    public PasswordsResponseDto getPasswordsService(@RequestParam(value = "q") String query) {
        return passwordsServiceClient.findPasswordMatches(query);
    }
}
       
 

Docker:

In the grpc-service I use the openjdk:8 as the base image and copy the jar file of the grpc-service module to /home/app.jar also copying the dictionary of passwords to /home.

After copying all the needed files .. issuing a command to start the service.

# grpc-service

FROM openjdk:8

ADD target/grpc-service-1.0-SNAPSHOT.jar /home/app.jar
ADD rockyou.tar.gz /home

CMD java -jar /home/app.jar

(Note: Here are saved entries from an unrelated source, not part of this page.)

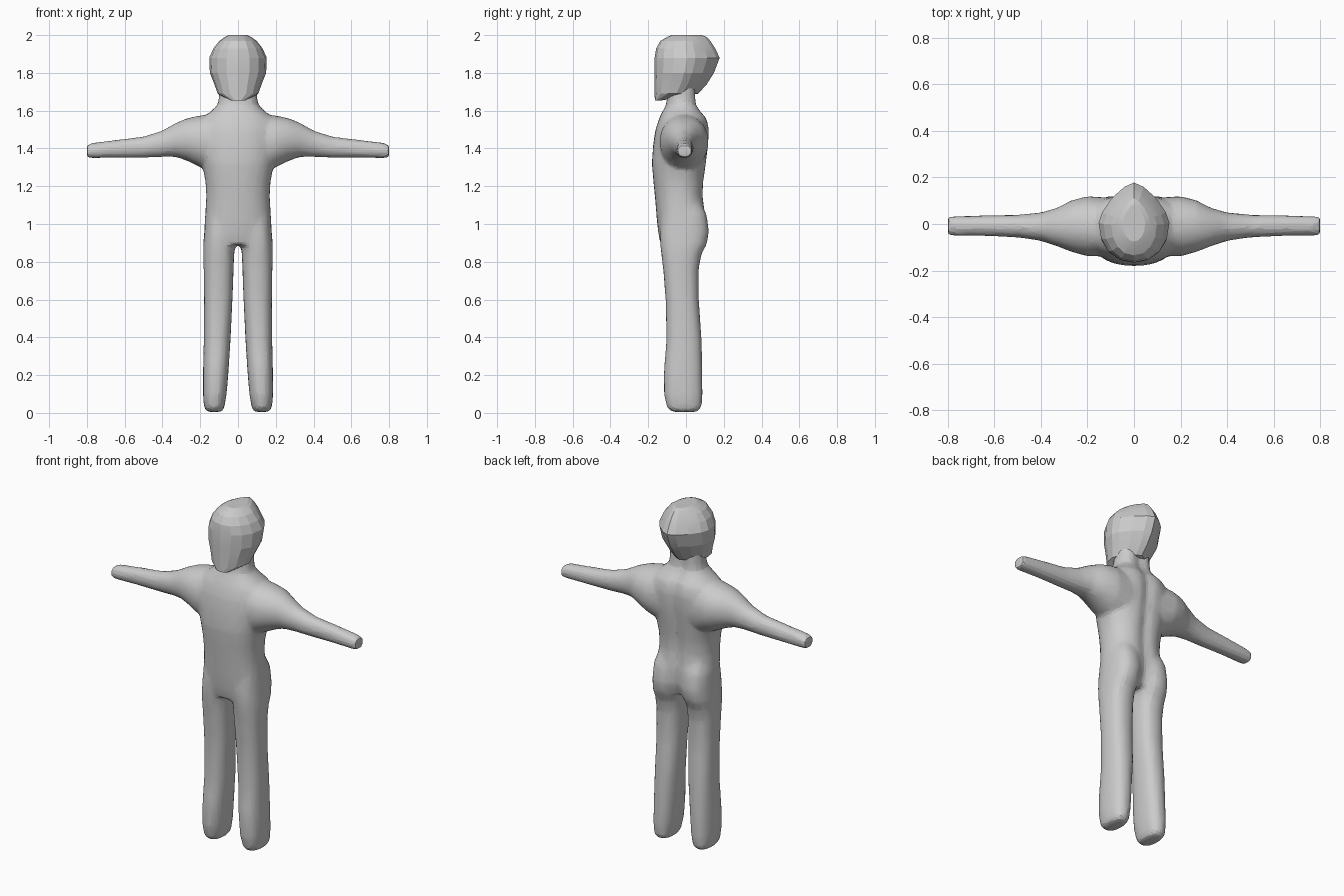
import bpy, bmesh, math

grey = bpy.data.materials.new("plain_grey")
grey.diffuse_color = (0.6, 0.6, 0.6, 1)


def loft(bm, rows, place, sides=24, power=2.0, back_power=None, groove=0.0):
    """Rows are (t, a_min, a_max, b_min, b_max); place maps (t, a, b) to a point."""
    rings = []
    for t, a0, a1, b0, b1 in rows:
        ca, cb, ra, rb = (a0 + a1) / 2, (b0 + b1) / 2, (a1 - a0) / 2, (b1 - b0) / 2
        ring = []
        for i in range(sides):
            ang = 2 * math.pi * i / sides
            c, s = math.cos(ang), math.sin(ang)
            p = back_power if back_power and s > 0 else power
            a = ca + ra * math.copysign(abs(c) ** (2 / p), c)
            b = cb + rb * math.copysign(abs(s) ** (2 / p), s)
            if s > 0:  # hollow along the spine
                b -= groove * math.exp(-((a - ca) / 0.035) ** 2)
            ring.append(bm.verts.new(place(t, a, b)))
        rings.append(ring)
    for lo, hi in zip(rings, rings[1:]):
        for i in range(sides):
            j = (i + 1) % sides
            bm.faces.new((lo[i], lo[j], hi[j], hi[i]))
    bm.faces.new(rings[0][::-1])
    bm.faces.new(rings[-1])


def finish(bm, name):
    bmesh.ops.recalc_face_normals(bm, faces=bm.faces[:])
    me = bpy.data.meshes.new(name)
    bm.to_mesh(me)
    bm.free()
    me.materials.append(grey)
    ob = bpy.data.objects.new(name, me)
    bpy.context.collection.objects.link(ob)
    return ob


def sym(rows):
    """Rows (z, half_width, y_front, y_back) to loft rows."""
    return [(z, -w, w, y0, y1) for z, w, y0, y1 in rows]


def upright(t, a, b):
    return (a, b, t)


body = bmesh.new()

# torso and neck
loft(body, sym([
    (0.89, 0.165, -0.135, 0.085), (0.96, 0.174, -0.148, 0.108),
    (1.05, 0.174, -0.157, 0.108), (1.15, 0.168, -0.165, 0.095),
    (1.22, 0.172, -0.172, 0.098), (1.32, 0.190, -0.181, 0.112),
    (1.42, 0.205, -0.174, 0.124), (1.50, 0.210, -0.162, 0.128),
    (1.56, 0.190, -0.142, 0.115), (1.595, 0.145, -0.125, 0.085),
    (1.63, 0.108, -0.105, 0.062), (1.68, 0.100, -0.100, 0.060),
    (1.75, 0.100, -0.100, 0.060)]), upright, 32, 2.3, groove=0.02)

legs = [
    (0.005, 0.085, 0.165, -0.075, 0.06), (0.03, 0.072, 0.180, -0.102, 0.083),
    (0.10, 0.060, 0.186, -0.117, 0.088), (0.22, 0.050, 0.185, -0.117, 0.086),
    (0.39, 0.039, 0.181, -0.104, 0.083), (0.60, 0.029, 0.180, -0.108, 0.068),
    (0.76, 0.023, 0.182, -0.121, 0.067), (0.84, 0.020, 0.184, -0.131, 0.082),
    (0.89, 0.015, 0.184, -0.137, 0.110), (0.96, 0.008, 0.179, -0.140, 0.122),
    (1.05, 0.008, 0.174, -0.130, 0.110), (1.13, 0.020, 0.150, -0.110, 0.070)]

arms = [
    (0.05, -0.135, 0.110, 1.25, 1.590), (0.20, -0.140, 0.120, 1.30, 1.575),
    (0.27, -0.120, 0.102, 1.335, 1.56), (0.33, -0.096, 0.070, 1.355, 1.535),
    (0.40, -0.073, 0.050, 1.355, 1.495), (0.50, -0.058, 0.040, 1.35, 1.463),
    (0.65, -0.052, 0.038, 1.35, 1.445), (0.77, -0.052, 0.034, 1.348, 1.43),
    (0.80, -0.050, 0.032, 1.35, 1.42)]

# legs with buttocks, and arms, on both sides
for s in (-1, 1):
    loft(body, legs, lambda t, a, b: (s * a, b, t), 24, 2.4)
    loft(body, arms, lambda t, a, b: (s * t, a, b), 24, 2.1)

body_ob = finish(body, "body")
mod = body_ob.modifiers.new("fuse", "REMESH")
mod.mode = 'VOXEL'
mod.voxel_size = 0.014
mod = body_ob.modifiers.new("soften", "SMOOTH")
mod.iterations = 5
mod = body_ob.modifiers.new("facet", "DECIMATE")
mod.ratio = 0.2
bpy.context.view_layer.objects.active = body_ob
for m in [m.name for m in body_ob.modifiers]:
    bpy.ops.object.modifier_apply(modifier=m)
if not body_ob.data.materials:
    body_ob.data.materials.append(grey)
for p in body_ob.data.polygons:
    p.material_index = 0

# faceted head with a jutting chin and a pointed back
head = bmesh.new()
loft(head, sym([
    (1.655, 0.040, -0.165, -0.125), (1.69, 0.108, -0.166, 0.065),
    (1.74, 0.125, -0.166, 0.110), (1.80, 0.149, -0.166, 0.148),
    (1.88, 0.152, -0.166, 0.178), (1.93, 0.130, -0.158, 0.155),
    (1.97, 0.098, -0.135, 0.128), (1.99, 0.070, -0.100, 0.110),
    (2.00, 0.048, -0.075, 0.085)]), upright, 16, 2.1, back_power=1.45)
head_ob = finish(head, "head")

# soft shading with the facet edges kept
for ob in (body_ob, head_ob):
    bpy.ops.object.select_all(action='DESELECT')
    ob.select_set(True)
    bpy.context.view_layer.objects.active = ob
    bpy.ops.object.shade_smooth_by_angle(angle=math.radians(12))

The rest-service docker file is doing the same thing .. but no need for the dictionary file in this case ..

# rest-service

FROM openjdk:8

ADD target/rest-service-1.0-SNAPSHOT.jar /home/app.jar

CMD java -jar /home/app.jar

Docker Compose:

And here is the docker-compose file that defines how the services are defined and communicate together to be able to deploy all services and configurations using one command docker-compose up.

#docker-compose.yml

version: '2'
services:
  grpc-service:
    build: ./grpc-service/
    links:
     - graphite
    ports:
     - "5000:5000"
  rest-service:
    build: ./rest-service/
    links:
      - grpc-service
    ports:
      - "80:8080"
  graphite:
    image: "jlachowski/grafana-graphite-statsd"
    ports:
      - "2003:2003"
      - "8082:80"

The compose yml file contains definition of the three containers and exposes ports to the outside world .. also link the rest-service to the grpc-service to be able to call it at runtime.

Run:

Deploy the application using docker-compose:
cd /path/to/dockerized-microservices

mvn install # You will need this only once to build the application and generate binaries

docker-compose build # you will need this only once when you change the application

docker-compose up

Give it sometime to load services ...

 Go to http://localhost/health

Go to http://localhost/passwords?q=123
Go to http://localhost/passwords?q=mypass





Go to http://localhost:8082/dashboard/db/grpc-service-monitor




Clean up:

docker-compose stop # Stops the services without cleaning the containers
docker-compose down # Stops the services and clean up the created containers
 
Read the next topic in this series here.